(I’m one of those ancient ones, by the way – I turn 46 in a month.) 

I’m insecure about so many things, but I know that when it comes to being a professional session clapper, I could do it. 

Here’s a weird thing. I write songs, both music and lyrics, I play some instruments (not well) and I usually remember my own lyrics. But I’m terrible at understanding what the lyrics are in 99% of the songs I listen to, even the ones I’ve listened to hundreds of times. I don’t have a hearing loss; I hear words, but they’re all kind of a blur. This is a bizarre habit that I wish I didn’t have. I envy those who can effortlessly memorize song lyrics.

You’ll understand why I’m grateful that today when I listened to Boston’s Peace of Mind, I heard — truly heard — the words to this song for the first time since I first listened to this song at age six.

Today Peace of Mind spoke to me. (A sidenote: I’m not manic. Ugh – that’s what sucks about having bipolar disorder…I feel like I have to be careful not to come across as too wacky in fear of others thinking oh, she’s manic – better 5150 her STAT!)

The truth is that I’ve been wacky for the 37 years that led up to my bipolar disorder diagnosis, so danger wackiness is my middle name.   

Back to Peace of Mind…I’m listening to Peace of Mind and I’m thinking,

Whoa, that’s profound stuff, even for a 70’s song. Peace of Mind – that’s what I want more than anything these days! 

My brain has been too “monkey mind” lately — it has been here, there and everywhere, with a tendency for me to loop on negative things such as the recent Facebook unfriending.

When I read the Boston song lyrics, I went over them slowly, word by word.

Peace of Mind 

lyrics by  Tom Scholz of Boston

Now if you’re feelin’ kinda low ’bout the dues you’ve been paying
Future’s coming much too slow
And you want to run but somehow you just keep on stayin’
Can’t decide on which way to go
Yeah, yeah, yeah  
Dyane says, “This sums up my life.”
I understand about indecision
But I don’t care if I get behind
People livin’ in competition
All I want is to have my peace of mind 
I’ve been ruminating about “getting behind” — i.e. my writing job. I’m weary of the competition in the writing world which seems to be growing fiercer every day. I know this field is not for the weak, but I could deal with it better if I could attain a little peace of mind.
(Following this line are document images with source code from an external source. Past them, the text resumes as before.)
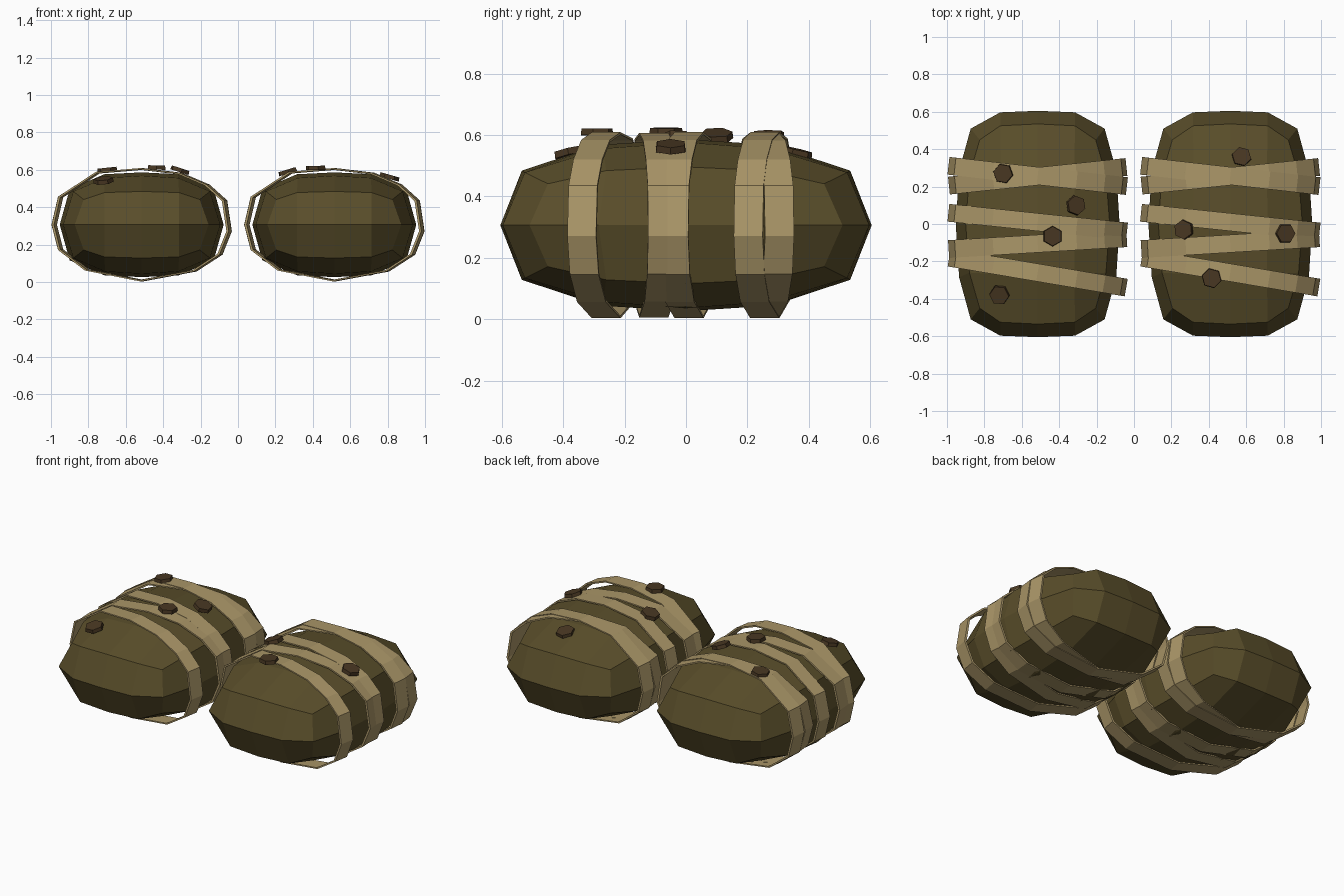
import bpy, bmesh, math
from mathutils import Vector, Matrix, Euler

if "Cube" in bpy.data.objects:
    bpy.data.objects.remove(bpy.data.objects["Cube"])


def material(name, rgb):
    m = bpy.data.materials.new(name)
    m.diffuse_color = (*rgb, 1)
    m.use_nodes = True
    m.node_tree.nodes["Principled BSDF"].inputs["Base Color"].default_value = m.diffuse_color
    return m


SHELL = material("dark_olive", (0.10, 0.075, 0.023))
STRAP = material("tan_cloth", (0.41, 0.31, 0.14))
STUD = material("brown_stud", (0.065, 0.038, 0.016))
MID_Z = 0.306


def make_object(name, bm, mat, matrix):
    bmesh.ops.recalc_face_normals(bm, faces=bm.faces)
    me = bpy.data.meshes.new(name)
    bm.to_mesh(me)
    bm.free()
    me.materials.append(mat)
    ob = bpy.data.objects.new(name, me)
    ob.matrix_world = matrix
    bpy.context.collection.objects.link(ob)
    return ob


# Faceted pod: one eighth of the hull, mirrored on all three axes
def pod(name, cx):
    top = [[(0, 0, .28), (.2, 0, .27), (.385, 0, .19)],
           [(0, .28, .262), (.195, .27, .25), (.365, .26, .178)],
           [(0, .535, .178), (.2, .525, .172), (.31, .45, .135)]]
    rim = [(0, .605, 0), (.2, .597, 0), (.358, .51, 0), (.42, .285, 0), (.438, 0, 0)]
    edge = [top[2][0], top[2][1], top[2][2], top[1][2], top[0][2]]
    bm = bmesh.new()

    def quad(*pts):
        bm.faces.new([bm.verts.new(p) for p in pts])

    for i in range(2):
        for j in range(2):
            quad(top[i][j], top[i][j + 1], top[i + 1][j + 1], top[i + 1][j])
    for i in range(4):
        quad(edge[i], edge[i + 1], rim[i + 1], rim[i])
    for axis in range(3):
        copy = bmesh.ops.duplicate(bm, geom=bm.verts[:] + bm.edges[:] + bm.faces[:])
        for v in [g for g in copy["geom"] if isinstance(g, bmesh.types.BMVert)]:
            v.co[axis] *= -1
    bmesh.ops.remove_doubles(bm, verts=bm.verts, dist=1e-4)
    make_object(name, bm, SHELL, Matrix.Translation((cx, 0, MID_Z)))


# Thin closed strap looped around the pod, turned a little about z
LOOP = [(.48, -.035), (.455, .13), (.36, .215), (.21, .278), (0, .303), (-.24, .283),
        (-.445, .15), (-.48, 0), (-.445, -.135), (-.30, -.245), (0, -.303),
        (.29, -.25), (.43, -.16)]


def strap(name, cx, y, angle, width=.095, grow=1.0):
    bm = bmesh.new()
    n = len(LOOP)
    rings = []
    for k, side in ((1, -1), (1, 1), (.974, 1), (.974, -1)):
        rings.append([bm.verts.new((x * k * grow, side * width / 2, z * k * grow))
                      for x, z in LOOP])
    for r in range(4):
        a, b = rings[r], rings[(r + 1) % 4]
        for i in range(n):
            j = (i + 1) % n
            bm.faces.new((a[i], a[j], b[j], b[i]))
    make_object(name, bm, STRAP, Matrix.Translation((cx, y, MID_Z))
                @ Matrix.Rotation(math.radians(angle), 4, 'Z'))


# Six-sided stud
def stud(name, x, y, z, tilt_x, tilt_y, spin):
    bm = bmesh.new()
    bmesh.ops.create_cone(bm, cap_ends=True, segments=6, radius1=.055,
                          radius2=.052, depth=.022)
    rot = Euler((math.radians(tilt_x), math.radians(tilt_y), 0)).to_matrix().to_4x4()
    make_object(name, bm, STUD, Matrix.Translation((x, y, z)) @ rot
                @ Matrix.Rotation(math.radians(spin), 4, 'Z'))


STRAPS = [(.257, -6.5, 1.0), (.255, 6, .994), (.01, -6, 1.0),
          (-.105, 3.5, .994), (-.26, -9.6, 1.0)]
for side, cx in (("left", -.515), ("right", .515)):
    pod(side + "_pod", cx)
    for i, (y, angle, grow) in enumerate(STRAPS):
        strap(f"{side}_strap_{i + 1}", cx, y, angle, grow=grow)

STUDS = [(-.70, .27, .60, 0, -6, 20), (-.31, .10, .598, 0, 18, 10),
         (-.435, -.065, .612, 0, 2, 0), (-.72, -.38, .543, 13, -6, 25),
         (.575, .36, .543, -13, 3, 15), (.265, -.03, .59, 0, -17, 5),
         (.81, -.05, .562, 0, 16, 30), (.415, -.29, .61, 0, -1, 15)]
for i, s in enumerate(STUDS):
    stud(f"stud_{i + 1}", *s)
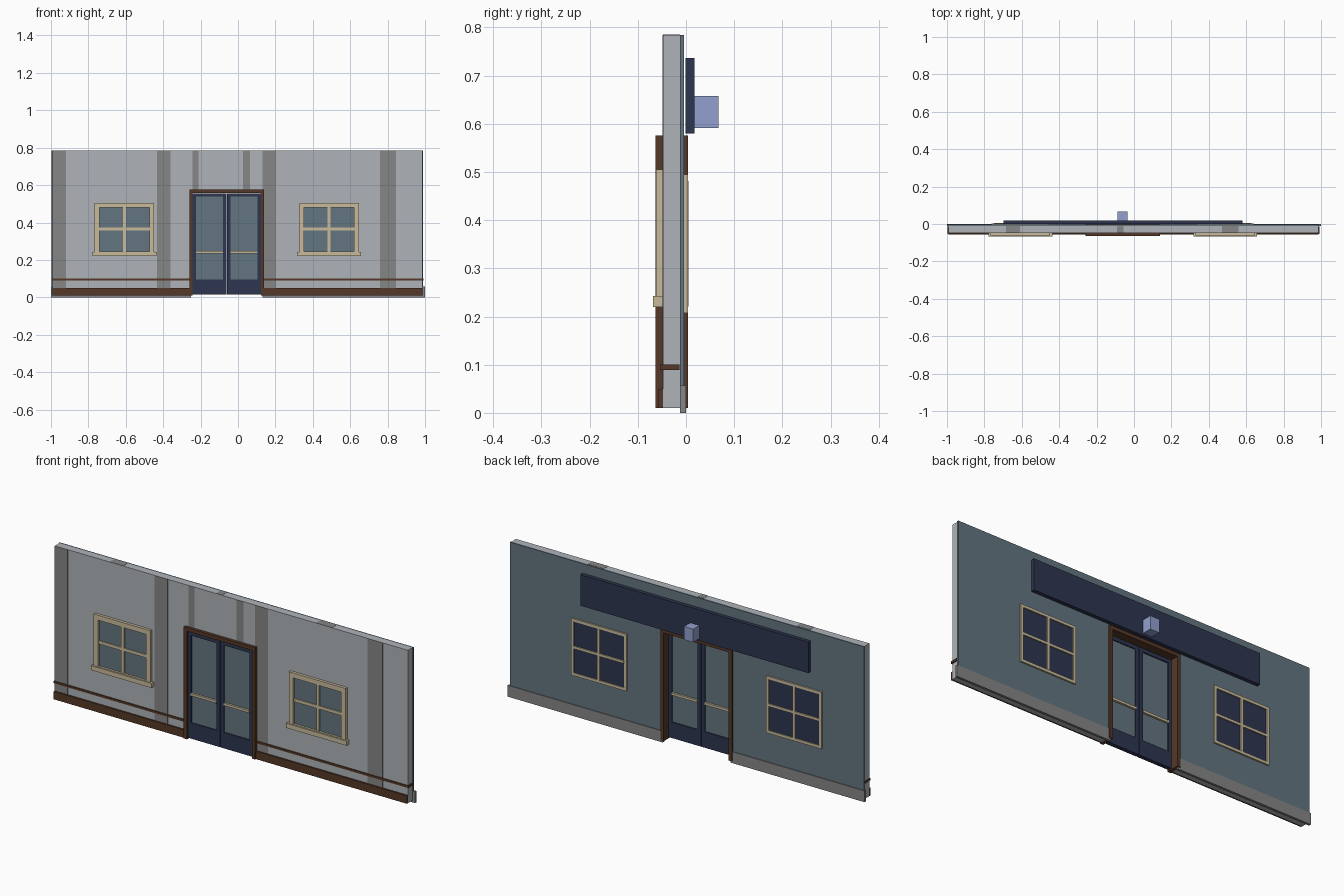
import bpy, bmesh


def material(name, r, g, b):
    m = bpy.data.materials.new(name)
    m.diffuse_color = (r, g, b, 1)
    return m


LIGHT = material("light_grey", 0.43, 0.45, 0.48)
DARK = material("dark_grey", 0.24, 0.24, 0.24)
SLATE = material("slate_blue", 0.125, 0.18, 0.215)
NAVY = material("navy", 0.027, 0.035, 0.08)
BROWN = material("brown_wood", 0.091, 0.04, 0.021)
CREAM = material("cream", 0.58, 0.50, 0.33)
LAMP = material("pale_blue", 0.283, 0.352, 0.61)


def boxes(name, mat, *parts):
    """One object made of boxes, each given as x0, x1, y0, y1, z0, z1."""
    bm = bmesh.new()
    for x0, x1, y0, y1, z0, z1 in parts:
        for v in bmesh.ops.create_cube(bm, size=1)["verts"]:
            v.co = (x1 if v.co.x > 0 else x0,
                    y1 if v.co.y > 0 else y0,
                    z1 if v.co.z > 0 else z0)
    me = bpy.data.meshes.new(name)
    bm.to_mesh(me)
    bm.free()
    me.materials.append(mat)
    ob = bpy.data.objects.new(name, me)
    bpy.context.collection.objects.link(ob)
    return ob


def border(x0, x1, y0, y1, z0, z1, w, bottom=True):
    """Boxes for a rectangular frame of width w."""
    parts = [(x0, x0 + w, y0, y1, z0, z1), (x1 - w, x1, y0, y1, z0, z1),
             (x0 + w, x1 - w, y0, y1, z1 - w, z1)]
    if bottom:
        parts.append((x0 + w, x1 - w, y0, y1, z0, z0 + w))
    return parts


CX = -0.06                 # door centre
D0, D1 = -0.25, 0.13       # doorway sides

# Inner wall and outer cladding, both open at the doorway
for name, mat, x0, x1, y0, y1 in (
        ("inner_wall", LIGHT, -0.993, 0.986, -0.048, -0.012),
        ("outer_cladding", SLATE, -0.996, 0.99, -0.012, -0.004)):
    boxes(name, mat, (x0, D0, y0, y1, 0.01, 0.784), (D1, x1, y0, y1, 0.01, 0.784),
          (D0, D1, y0, y1, 0.568, 0.784))

# Worn dark strips on the inner wall and its top edge
strips = [(-0.993, -0.92, 0.01), (-0.433, -0.36, 0.01), (-0.243, -0.21, 0.57),
          (0.027, 0.064, 0.57), (0.13, 0.203, 0.01), (0.76, 0.845, 0.01)]
boxes("wall_strips", DARK, *[(a, b, -0.049, -0.047, z, 0.784) for a, b, z in strips])
boxes("wall_top_patches", DARK, *[(a, b, -0.048, -0.012, 0.783, 0.785) for a, b in
                                  ((-0.685, -0.61), (-0.09, -0.055), (0.47, 0.56))])

# Outside plinth, inside skirting board and rail
boxes("plinth", DARK, (-1, D0, -0.012, 0, 0, 0.057), (D1, 1, -0.012, 0, 0, 0.057))
boxes("skirting_board", BROWN, (-0.993, D0, -0.057, -0.048, 0.01, 0.05),
      (D1, 0.987, -0.057, -0.048, 0.01, 0.05))
boxes("wall_rail", BROWN, (-0.996, D0, -0.053, -0.013, 0.089, 0.1),
      (D1, 0.992, -0.053, -0.013, 0.089, 0.1))

# Door frame
boxes("door_frame", BROWN, *border(-0.26, 0.14, -0.063, 0.004, 0.01, 0.576, 0.018, False))

# Door leaves: stiles, kick panel, glass and push bars
for side, x0, x1 in (("left", -0.242, CX - 0.002), ("right", CX + 0.002, 0.122)):
    a, b = x0 + 0.018, x1 - 0.018
    boxes(side + "_door_leaf", NAVY,
          *border(x0, x1, -0.056, -0.036, 0.016, 0.556, 0.018),
          (a, b, -0.056, -0.036, 0.034, 0.096))
    boxes(side + "_door_glass", SLATE, (a, b, -0.05, -0.042, 0.096, 0.538))
    boxes(side + "_door_bar", CREAM, (a, b, -0.06, -0.032, 0.235, 0.247))

# Windows: inside frame with sill, outside frame with dark glass
for side, s in (("left", -1), ("right", 1)):
    c = CX + s * 0.547
    name = side + "_window_"
    boxes(name + "inner_frame", CREAM,
          *border(c - 0.159, c + 0.159, -0.062, -0.048, 0.22, 0.505, 0.025),
          (c - 0.008, c + 0.008, -0.057, -0.048, 0.243, 0.481),
          (c - 0.135, c + 0.135, -0.057, -0.048, 0.358, 0.374))
    boxes(name + "sill", CREAM, (c - 0.17, c + 0.17, -0.068, -0.047, 0.22, 0.243))
    boxes(name + "inner_glass", SLATE, (c - 0.137, c + 0.137, -0.051, -0.047, 0.24, 0.484))
    boxes(name + "outer_frame", CREAM,
          *border(c - 0.155, c + 0.155, -0.005, 0.004, 0.207, 0.495, 0.014),
          (c - 0.007, c + 0.007, -0.005, 0.005, 0.221, 0.481),
          (c - 0.141, c + 0.141, -0.005, 0.005, 0.344, 0.357))
    boxes(name + "outer_glass", NAVY, (c - 0.143, c + 0.143, -0.006, -0.001, 0.218, 0.484))

# Blank sign board and lamp over the outside of the door
boxes("sign_board", NAVY, (-0.698, 0.58, -0.001, 0.018, 0.58, 0.737))
boxes("lamp", LAMP, (-0.087, -0.036, 0.017, 0.067, 0.591, 0.658))
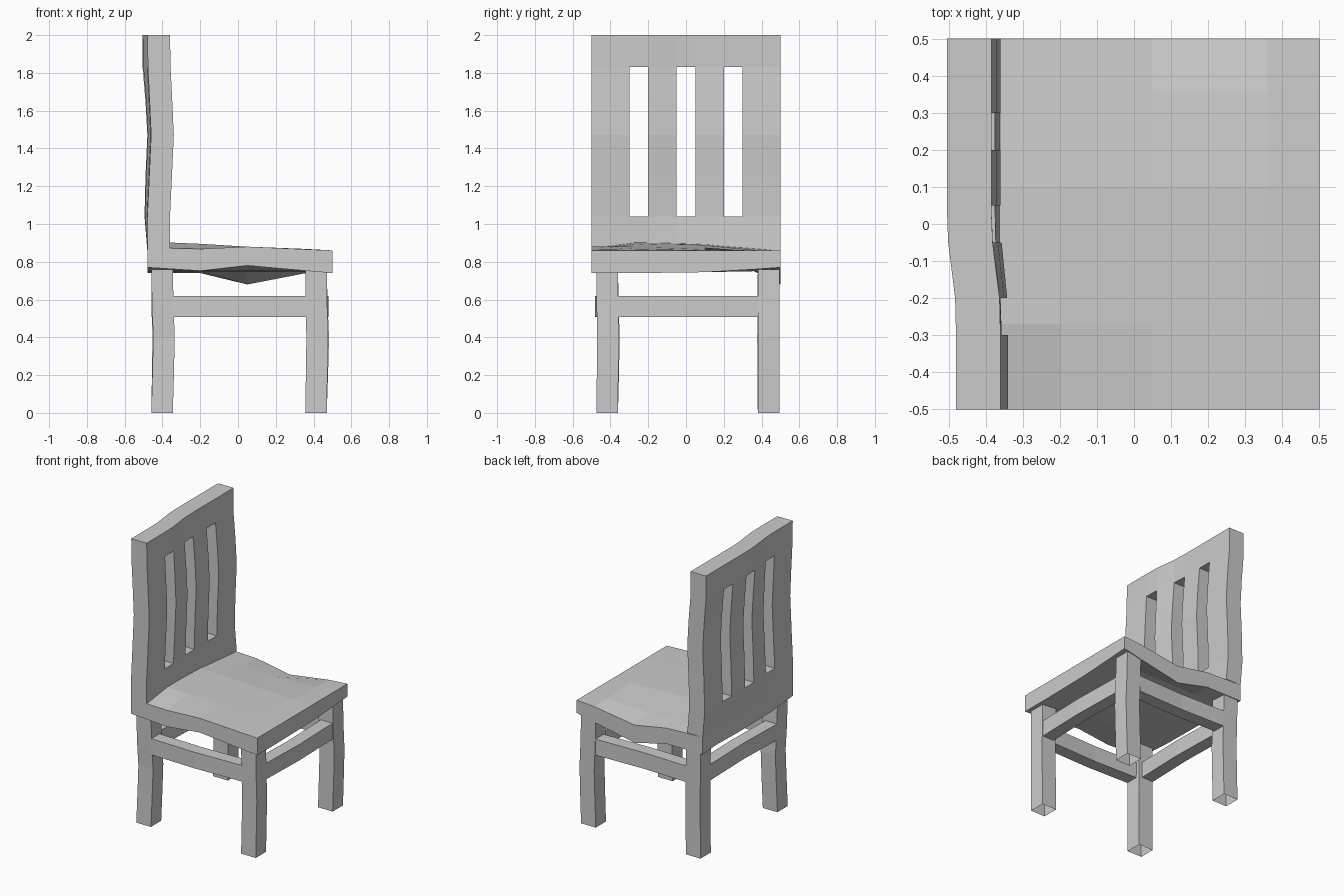
import bpy, bmesh

if "Cube" in bpy.data.objects:
    bpy.data.objects.remove(bpy.data.objects["Cube"])


def finish(name, bm):
    bmesh.ops.recalc_face_normals(bm, faces=bm.faces)
    me = bpy.data.meshes.new(name)
    bm.to_mesh(me)
    bm.free()
    ob = bpy.data.objects.new(name, me)
    bpy.context.collection.objects.link(ob)
    return ob


def slab(name, nu, nv, side_a, side_b, holes=()):
    """Closed slab between two point grids; cells listed in holes are cut through."""
    bm = bmesh.new()
    a, b = [[[bm.verts.new(f(i, j)) for j in range(nv)] for i in range(nu)]
            for f in (side_a, side_b)]
    for i in range(nu - 1):
        for j in range(nv - 1):
            if (i, j) not in holes:
                cell = [(i, j), (i + 1, j), (i + 1, j + 1), (i, j + 1)]
                for g in (a, b):
                    bm.faces.new([g[p][q] for p, q in cell])
    twin = {va: vb for ra, rb in zip(a, b) for va, vb in zip(ra, rb)}
    for e in [e for e in bm.edges if e.is_boundary and all(v in twin for v in e.verts)]:
        p, q = e.verts
        bm.faces.new((p, q, twin[q], twin[p]))
    return finish(name, bm)


def tube(name, rings, capped):
    """Square bar through rings of four points."""
    bm = bmesh.new()
    vs = [[bm.verts.new(p) for p in r] for r in rings]
    for r, s in zip(vs, vs[1:]):
        for k in range(4):
            bm.faces.new((r[k], r[(k + 1) % 4], s[(k + 1) % 4], s[k]))
    if capped:
        bm.faces.new(vs[0])
        bm.faces.new(vs[-1])
    return finish(name, bm)


# Seat: gently warped board
SX = (-0.48, -0.2, 0.05, 0.36, 0.5)
SY = (-0.5, -0.27, 0.1, 0.36, 0.5)
TOP = ((.875, .868, .88, .866, .86), (.907, .895, .88, .868, .86),
       (.895, .888, .875, .865, .86), (.875, .862, .84, .855, .86),
       (.86, .85, .805, .85, .86))
LOW = ((.77, .752, .78, .752, .74), (.75, .75, .75, .75, .74),
       (.745, .745, .745, .745, .745), (.75, .75, .75, .75, .76),
       (.74, .74, .68, .74, .77))
slab("seat", 5, 5,
     lambda i, j: (SX[i], SY[j], TOP[j][i]),
     lambda i, j: (SX[i], SY[j], LOW[j][i]))

# Backrest: bowed panel with three slots
BY = (-0.5, -0.3, -0.2, -0.05, 0.05, 0.2, 0.3, 0.5)
BZ = (0.86, 1.04, 1.25, 1.47, 1.65, 1.83, 2.0)
RIGHT = (-.36, -.36, -.35, -.34, -.348, -.357, -.36)
LEFT = (-.36, -.375, -.37, -.36, -.37, -.385, -.385)
BLEND = (0, 0, 0.1, 0.85, 1, 1, 1, 1)


def back_x(i, j):
    return RIGHT[j] + (LEFT[j] - RIGHT[j]) * BLEND[i]


slab("backrest", 8, 7,
     lambda i, j: (back_x(i, j), BY[i], BZ[j]),
     lambda i, j: (back_x(i, j) - 0.12, BY[i], BZ[j]),
     holes={(i, j) for i in (1, 3, 5) for j in (1, 2, 3, 4)})

# Legs: slightly crooked open-ended posts
LEGS = {"back_right_leg": (-0.402, -0.417, 0.01, 0.009),
        "front_right_leg": (0.413, -0.417, 0.006, 0.003),
        "back_left_leg": (-0.402, 0.437, 0.006, -0.003),
        "front_left_leg": (0.413, 0.437, 0.012, 0.0)}
H = 0.057
for name, (x, y, dx, dy) in LEGS.items():
    rings = []
    for z, k in ((0, 0), (0.22, 0.6), (0.4, 1), (0.56, 0.4), (0.76, 0)):
        cx, cy = x + dx * k, y + dy * k
        rings.append([(cx + sx * H, cy + sy * H, z)
                      for sx, sy in ((-1, -1), (1, -1), (1, 1), (-1, 1))])
    tube(name, rings, False)

# Rails between the legs, outer faces flush with the legs
W = 0.09


def section(u, v0, along_x):
    pts = [(v0, 0.507), (v0 + W, 0.507), (v0 + W, 0.62), (v0, 0.62)]
    return [(u, v, z) if along_x else (v, u, z) for v, z in pts]


for name, start, along_x, bow in (("right_rail", -0.472, True, -0.01),
                                  ("left_rail", 0.402, True, -0.01),
                                  ("back_rail", -0.457, False, 0.01),
                                  ("front_rail", 0.378, False, 0.01)):
    ends = (-0.35, 0.0, 0.36) if along_x else (-0.365, 0.0, 0.385)
    tube(name, [section(u, start + b, along_x)
                for u, b in zip(ends, (0, bow, 0))], True)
I need to stop caring so much about getting behind and perhaps emulate the philosophy of Ram Dass and Be Here Now.
Now you’re climbin’ to the top of the company ladder
Hope it doesn’t take too long
Can’tcha you see there’ll come a day when it won’t matter
Come a day when you’ll be gone
These words are very sobering – yes, I know there will come a day when the vicious competition and rat race won’t matter, Boston. I get it! All the more reason to seek more peace of mind while I’m above ground.
I understand about indecision
But I don’t care if I get behind
People livin’ in competition
All I want is to have my peace of mind
Take a look ahead, take a look ahead, yeah, yeah, yeah, yeah
 Now everybody’s got advice they just keep on givin’

Doesn’t mean too much to me
Lots of people out to make-believe they’re livin’
Can’t decide who they should be

I value advice from good sources. I think Boston got rich too fast and received unsolicited advice from many druggies wanting $ for their “wisdom”. As for the last two lines, I finally have an inkling about who I am, so I’m very happy about that!

I understand about indecision
But I don’t care if I get behind
People livin’ in competition
All I want is to have my peace of mind

Take a look ahead, take a look ahead.

Look ahead.”

Okay, Boston songwriter Tom Scholz, you’re right.

I’ve been looking back far too much lately…I’ll look ahead for now.

Have a great weekend, my friends!
Rock on,
Dyane’s memoir Birth of a New Brain – Healing from Postpartum Bipolar Disorder will be published by Post Hill Press in Fall, 2017 unless she runs off to join a 70’s cover band.